Data for analysis below:
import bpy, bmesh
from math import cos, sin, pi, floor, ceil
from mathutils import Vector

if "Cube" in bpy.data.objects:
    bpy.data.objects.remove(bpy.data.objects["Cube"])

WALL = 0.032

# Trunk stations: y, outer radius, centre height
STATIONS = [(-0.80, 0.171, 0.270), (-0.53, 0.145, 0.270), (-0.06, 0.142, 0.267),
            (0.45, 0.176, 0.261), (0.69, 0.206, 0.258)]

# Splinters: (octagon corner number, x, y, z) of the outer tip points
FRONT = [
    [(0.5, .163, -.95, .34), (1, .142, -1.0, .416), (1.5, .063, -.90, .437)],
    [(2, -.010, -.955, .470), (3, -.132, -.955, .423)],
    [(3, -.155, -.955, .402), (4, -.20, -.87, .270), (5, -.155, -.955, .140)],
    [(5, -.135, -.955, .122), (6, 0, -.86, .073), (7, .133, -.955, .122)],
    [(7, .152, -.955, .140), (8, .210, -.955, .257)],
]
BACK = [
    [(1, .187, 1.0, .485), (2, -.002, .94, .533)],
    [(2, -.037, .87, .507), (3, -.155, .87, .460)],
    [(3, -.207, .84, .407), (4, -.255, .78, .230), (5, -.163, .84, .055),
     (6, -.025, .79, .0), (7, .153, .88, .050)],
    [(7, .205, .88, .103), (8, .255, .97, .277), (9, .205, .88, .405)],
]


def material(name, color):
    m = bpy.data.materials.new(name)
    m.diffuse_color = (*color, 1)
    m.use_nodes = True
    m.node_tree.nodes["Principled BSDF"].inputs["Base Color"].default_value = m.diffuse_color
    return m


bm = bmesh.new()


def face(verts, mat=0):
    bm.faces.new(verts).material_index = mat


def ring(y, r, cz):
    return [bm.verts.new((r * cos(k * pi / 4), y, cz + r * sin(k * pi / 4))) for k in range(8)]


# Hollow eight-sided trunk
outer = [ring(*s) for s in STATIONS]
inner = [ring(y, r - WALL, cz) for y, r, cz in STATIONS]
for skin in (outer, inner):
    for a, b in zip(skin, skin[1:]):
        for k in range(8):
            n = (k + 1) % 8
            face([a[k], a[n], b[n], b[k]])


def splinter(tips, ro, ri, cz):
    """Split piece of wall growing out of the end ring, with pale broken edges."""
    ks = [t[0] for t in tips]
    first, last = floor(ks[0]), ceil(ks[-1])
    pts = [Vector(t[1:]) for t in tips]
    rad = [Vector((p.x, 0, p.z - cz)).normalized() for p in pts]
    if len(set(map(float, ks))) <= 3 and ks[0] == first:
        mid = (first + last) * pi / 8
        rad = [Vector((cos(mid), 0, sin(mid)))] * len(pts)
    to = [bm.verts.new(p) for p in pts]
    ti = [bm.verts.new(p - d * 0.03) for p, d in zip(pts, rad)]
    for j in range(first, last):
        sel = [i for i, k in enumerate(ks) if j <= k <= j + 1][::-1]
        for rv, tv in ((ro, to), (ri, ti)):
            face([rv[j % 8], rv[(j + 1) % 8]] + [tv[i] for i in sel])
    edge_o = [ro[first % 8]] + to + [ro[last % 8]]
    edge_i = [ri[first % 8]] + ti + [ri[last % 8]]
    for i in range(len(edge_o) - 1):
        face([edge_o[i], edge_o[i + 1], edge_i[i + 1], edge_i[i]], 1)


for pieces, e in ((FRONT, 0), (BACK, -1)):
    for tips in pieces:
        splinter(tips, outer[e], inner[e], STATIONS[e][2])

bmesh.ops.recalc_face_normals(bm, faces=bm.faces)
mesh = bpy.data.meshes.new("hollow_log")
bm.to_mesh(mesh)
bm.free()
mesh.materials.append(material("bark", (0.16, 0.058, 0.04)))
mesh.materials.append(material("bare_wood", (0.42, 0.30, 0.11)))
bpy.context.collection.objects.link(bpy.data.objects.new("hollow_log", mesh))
End of Data for analysis.
**Description of the task**: Look over the records above and copy each line that includes the string "Vector".

**Exercise output**:
from mathutils import Vector
    pts = [Vector(t[1:]) for t in tips]
    rad = [Vector((p.x, 0, p.z - cz)).normalized() for p in pts]
        rad = [Vector((cos(mid), 0, sin(mid)))] * len(pts)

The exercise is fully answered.